A musician who wants to tour Europe to heal the “huge divisions” caused by Brexit has been given a grant by the UK Department for International Trade.
Matthew Herbert said he wanted to correct the impression created by Leave campaigners that the UK was “retreating into an absurd little enclave”.
He said he wanted to get the message out: “We are still listening, we want to be friends, we want to collaborate.”
Herbert has also set Article 50 to music and plans Brexit-themed concerts.
The experimental musician, who also gets funding from the British Council, is one of 12 artists sharing £181,944 grant money from the department headed by Liam Fox, who was one of the key campaigners for a Leave vote in the UK’s 2016 EU referendum.
So far the department – which aims to promote international trade and is seeking to agree free trade agreements after Brexit – has handed out £2.4m to support British acts in their bid to “become the next Adele or Ed Sheeran”.
As well as Matthew Herbert, the twice Mercury prize-nominated Ghostpoet and Public Service Broadcasting have also been named as the latest recipients of the grants under the Music Export Growth Scheme, although the department would not say how much each has received.
Herbert, who was last year commissioned by BBC Radio 3 to deconstruct Beethoven – see the tweet below for how he did it – is known for his use of sampled sounds. On one previous album he chronicled the life cycle of a pig through the noises it made.
In a recent performance at The Barbican, in London, the percussion for one song was provided by ripping up copies of the Daily Mail, according to the Politico website.
He told the website: “I want to create something that’s the opposite of Brexit – about collaboration, about creativity, about love rather than hate.”
He launched his Brexit Big Band project earlier this year with a website that allows anyone to upload three seconds of Brexit-themed noise to form part of a “sonic petition”.
He has also set Article 50, the treaty clause taking Britain out of the EU, to music and plans a series of Brexit-themed concerts and workshops culminating in the release of an album at the same moment Britain leaves the EU in March 2019.
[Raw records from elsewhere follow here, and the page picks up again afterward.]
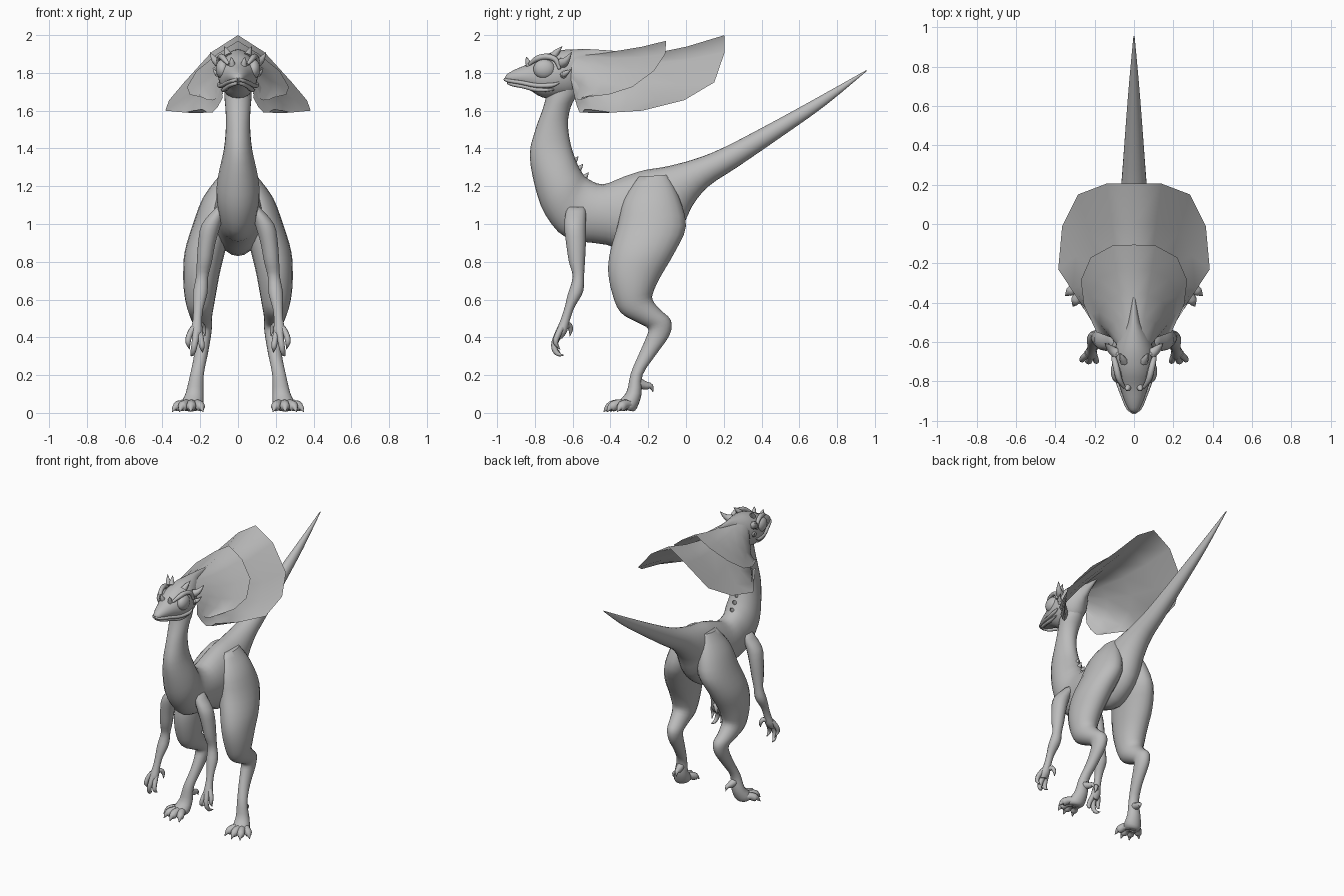
import bpy, bmesh, math
from mathutils import Vector

skin = bpy.data.materials.new("grey_skin")
skin.diffuse_color = (0.5, 0.5, 0.5, 1)


def finish(name, bm, mirror=False, closed=True):
    if closed:
        bmesh.ops.recalc_face_normals(bm, faces=bm.faces)
    mesh = bpy.data.meshes.new(name)
    bm.to_mesh(mesh)
    bm.free()
    mesh.materials.append(skin)
    ob = bpy.data.objects.new(name, mesh)
    bpy.context.collection.objects.link(ob)
    bpy.ops.object.select_all(action='DESELECT')
    ob.select_set(True)
    bpy.context.view_layer.objects.active = ob
    bpy.ops.object.shade_smooth_by_angle(angle=math.radians(50))
    if mirror:
        mod = ob.modifiers.new("mirror", 'MIRROR')
        mod.merge_threshold = 0.0005
    return ob


def smooth_rows(rows, steps):
    """Catmull-Rom interpolation of rows of numbers."""
    out = []
    for i in range(len(rows) - 1):
        a, b, c, d = (rows[max(0, min(len(rows) - 1, i + k))] for k in (-1, 0, 1, 2))
        for s in range(steps):
            t = s / steps
            out.append([0.5 * (2 * q + (r - p) * t + (2 * p - 5 * q + 4 * r - w) * t * t
                               + (3 * q - p - 3 * r + w) * t ** 3)
                        for p, q, r, w in zip(a, b, c, d)])
    return out + [list(rows[-1])]


def skin_rings(bm, rings):
    loops = [[bm.verts.new(p) for p in ring] for ring in rings]
    n = len(loops[0])
    for a, b in zip(loops, loops[1:]):
        for i in range(n):
            j = (i + 1) % n
            bm.faces.new((a[i], a[j], b[j], b[i]))
    bm.faces.new(loops[0])
    bm.faces.new(loops[-1])


def loft(name, rows, mirror=False, sides=20, steps=3):
    """Rows: edge point (y, z), opposite edge point (y, z), centre x, half width."""
    rings = []
    for ay, az, by, bz, cx, hx in smooth_rows(rows, steps):
        mid = Vector((cx, (ay + by) / 2, (az + bz) / 2))
        half = Vector((0, (ay - by) / 2, (az - bz) / 2))
        rings.append([mid + half * math.cos(2 * math.pi * k / sides)
                      + Vector((hx, 0, 0)) * math.sin(2 * math.pi * k / sides)
                      for k in range(sides)])
    bm = bmesh.new()
    skin_rings(bm, rings)
    return finish(name, bm, mirror)


def tubes(name, paths, mirror=True, sides=8, steps=3):
    """Paths of (x, y, z, radius) points: claws, fingers, horns and ridges."""
    bm = bmesh.new()
    for path in paths:
        pts = smooth_rows(path, steps)
        rings = []
        for i, p in enumerate(pts):
            nxt, prv = pts[min(i + 1, len(pts) - 1)], pts[max(i - 1, 0)]
            d = (Vector(nxt[:3]) - Vector(prv[:3])).normalized()
            ref = Vector((1, 0, 0)) if abs(d.x) < 0.8 else Vector((0, 0, 1))
            u = d.cross(ref).normalized()
            v = d.cross(u)
            r = max(p[3], 0.001)
            rings.append([Vector(p[:3]) + r * (u * math.cos(2 * math.pi * k / sides)
                          + v * math.sin(2 * math.pi * k / sides)) for k in range(sides)])
        skin_rings(bm, rings)
    return finish(name, bm, mirror)


def frill(name, root, rim, sag, steps=4):
    """Thin open sheet from the back of the head to its rim."""
    bm = bmesh.new()
    grid = []
    for a, b in zip(root, rim):
        grid.append([])
        for s in range(steps + 1):
            p = Vector(a).lerp(Vector(b), s / steps)
            p.z -= sag * math.sin(math.pi * s / steps)
            grid[-1].append(bm.verts.new(p))
    for a, b in zip(grid, grid[1:]):
        for s in range(steps):
            bm.faces.new((a[s], a[s + 1], b[s + 1], b[s]))
    finish(name, bm, True, closed=False)


# tail, trunk and neck in one sweep
loft("body", [
    (.955, 1.815, .955, 1.808, 0, .003), (.70, 1.672, .735, 1.625, 0, .025),
    (.45, 1.535, .50, 1.458, 0, .044), (.20, 1.405, .27, 1.30, 0, .062),
    (.05, 1.345, .12, 1.20, 0, .077), (-.10, 1.305, .03, 1.09, 0, .10),
    (-.22, 1.285, -.05, .93, 0, .12), (-.33, 1.25, -.22, .83, 0, .13),
    (-.44, 1.21, -.42, .89, 0, .12), (-.52, 1.24, -.63, .925, 0, .105),
    (-.555, 1.28, -.745, 1.05, 0, .115), (-.58, 1.33, -.80, 1.20, 0, .103),
    (-.61, 1.42, -.827, 1.37, 0, .075), (-.625, 1.53, -.797, 1.50, 0, .064),
    (-.61, 1.62, -.765, 1.59, 0, .066), (-.57, 1.70, -.745, 1.655, 0, .072),
    (-.56, 1.79, -.73, 1.73, 0, .07)], sides=24)

# skull tapering from the keel to the snout
loft("head", [
    (-.36, 1.915, -.36, 1.90, 0, .005), (-.50, 1.925, -.51, 1.80, 0, .035),
    (-.58, 1.925, -.58, 1.69, 0, .08), (-.66, 1.92, -.67, 1.665, 0, .103),
    (-.75, 1.895, -.76, 1.67, 0, .10), (-.83, 1.85, -.83, 1.71, 0, .072),
    (-.90, 1.82, -.90, 1.735, 0, .047), (-.945, 1.795, -.945, 1.75, 0, .025),
    (-.958, 1.775, -.958, 1.765, 0, .006)], sides=24)

# eyes
bm = bmesh.new()
bmesh.ops.create_uvsphere(bm, u_segments=20, v_segments=12, radius=1)
for v in bm.verts:
    v.co = Vector((.082 + v.co.x * .036, -.75 + v.co.y * .058, 1.82 + v.co.z * .052))
finish("eye", bm, True)

# lips, brows, horns and nose bumps
tubes("lips", [
    [(0, -.957, 1.765, .010), (.03, -.935, 1.758, .010), (.057, -.87, 1.748, .011),
     (.085, -.79, 1.733, .012), (.10, -.71, 1.735, .012), (.10, -.67, 1.75, .004)],
    [(0, -.94, 1.748, .010), (.03, -.915, 1.738, .010), (.05, -.86, 1.728, .011),
     (.075, -.78, 1.71, .012), (.088, -.70, 1.71, .004)]])
tubes("brow", [[(.05, -.83, 1.845, .008), (.075, -.79, 1.875, .015),
                (.088, -.74, 1.886, .016), (.10, -.69, 1.87, .014),
                (.107, -.67, 1.82, .008)]])
tubes("horns", [
    [(.085, -.66, 1.85, .03), (.12, -.635, 1.865, .02), (.148, -.605, 1.91, .001)],
    [(.05, -.70, 1.89, .022), (.06, -.68, 1.915, .014), (.072, -.655, 1.94, .001)],
    [(.09, -.65, 1.79, .022), (.115, -.635, 1.80, .013), (.13, -.605, 1.82, .001)],
    [(.03, -.83, 1.84, .018), (.033, -.84, 1.865, .011), (.036, -.845, 1.885, .001)]])

# two overlapping frill sheets
root = [(0, -.61, 1.915), (.03, -.61, 1.905), (.06, -.61, 1.88), (.082, -.61, 1.84),
        (.09, -.61, 1.79), (.09, -.60, 1.74), (.08, -.59, 1.69)]
frill("large_frill", [(x, y, z - .02) for x, y, z in root], [
    (0, .205, 2.0), (.14, .205, 1.91), (.285, .15, 1.75), (.365, -.01, 1.655),
    (.385, -.23, 1.60), (.28, -.39, 1.59), (.19, -.535, 1.61)], .05)
frill("small_frill", root[:5] + root[6:], [
    (0, -.105, 1.97), (.11, -.11, 1.90), (.22, -.17, 1.81), (.27, -.285, 1.725),
    (.255, -.41, 1.685), (.19, -.55, 1.67)], .025)

# small spines at the base of the neck
tubes("neck_spines", [[(0, y + -.02, z - .02, .022), (0, y, z, .012), (0, y + .015, z + .018, .001)]
                      for y, z in ((-.585, 1.34), (-.56, 1.30), (-.53, 1.255))], mirror=False)

# hind legs: thigh, shank and foot
loft("hind_leg", [
    (-.25, 1.25, -.10, 1.26, .07, .03), (-.33, 1.13, -.04, 1.15, .10, .085),
    (-.36, 1.00, 0, .99, .135, .105), (-.40, .86, -.06, .85, .175, .107),
    (-.412, .75, -.13, .73, .193, .097), (-.39, .63, -.167, .655, .20, .086),
    (-.345, .53, -.178, .60, .20, .072), (-.25, .475, -.135, .545, .195, .058),
    (-.20, .445, -.08, .49, .187, .05), (-.215, .39, -.088, .41, .187, .043),
    (-.25, .31, -.165, .30, .197, .036), (-.292, .21, -.23, .20, .217, .036),
    (-.315, .11, -.235, .10, .23, .047), (-.36, .06, -.26, .025, .245, .06),
    (-.375, .03, -.28, .008, .25, .045)], True)


def toe(base, tip):
    p = [Vector(base).lerp(Vector(tip), t) for t in (0, .4, .7, .82, 1)]
    return [(q.x, q.y, z, r) for q, z, r in
            zip(p, (.04, .045, .033, .028, .004), (.03, .026, .026, .016, .001))]


tubes("toes", [toe((.23, -.31, 0), (.185, -.42, 0)), toe((.245, -.32, 0), (.25, -.437, 0)),
               toe((.26, -.32, 0), (.31, -.42, 0)), toe((.26, -.29, 0), (.35, -.365, 0)),
               [(.22, -.26, .16, .03), (.21, -.215, .145, .022),
                (.205, -.185, .14, .014), (.20, -.175, .11, .001)]])

# arms and fingers
loft("arm", [
    (-.63, 1.09, -.53, 1.09, .085, .03), (-.645, 1.0, -.53, 1.0, .14, .052),
    (-.635, .90, -.53, .90, .165, .047), (-.62, .80, -.535, .80, .178, .041),
    (-.60, .72, -.54, .72, .19, .033), (-.625, .63, -.545, .64, .20, .039),
    (-.645, .55, -.59, .56, .21, .027), (-.665, .49, -.615, .49, .215, .025),
    (-.69, .43, -.63, .43, .22, .032), (-.69, .395, -.655, .395, .222, .02)], True, sides=14)
tubes("fingers", [
    [(.22, -.67, .43, .02), (.228, -.695, .375, .017), (.235, -.695, .335, .015),
     (.242, -.675, .31, .011), (.25, -.645, .305, .001)],
    [(.205, -.66, .43, .018), (.195, -.69, .38, .016), (.19, -.695, .345, .013),
     (.188, -.665, .32, .001)],
    [(.235, -.66, .45, .018), (.258, -.68, .41, .016), (.264, -.69, .37, .013),
     (.255, -.665, .335, .001)],
    [(.21, -.64, .46, .02), (.192, -.62, .465, .016), (.18, -.61, .44, .012),
     (.175, -.615, .405, .001)]])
Writing on the Brexit Big Band website, Herbert said: “The message from parts of the Brexit campaign were that as a nation we are better off alone.
“I refute that idea entirely and wanted to create a project that embodies the idea of collaboration from start to finish.”
Grants under the Music Export Growth Scheme are decided by a panel of music industry executives and trade policy minister Baroness Fairhead, the former chair of the BBC Trust.
Each artist receives least £5,000, according to the criteria set out by the BPI, which administers the scheme.
Applications are judged on their individual merits, “not political views,” the department says, and must “show traction in the UK and their target market as well as having a robust plan for making a success of the international activity”.
Baroness Fairhead said: “The UK is a world leader in music exports and recognised for its exceptional home-grown talent around the globe.
“Through the music exports scheme, we help to nurture the talent of the future to explore new global markets.”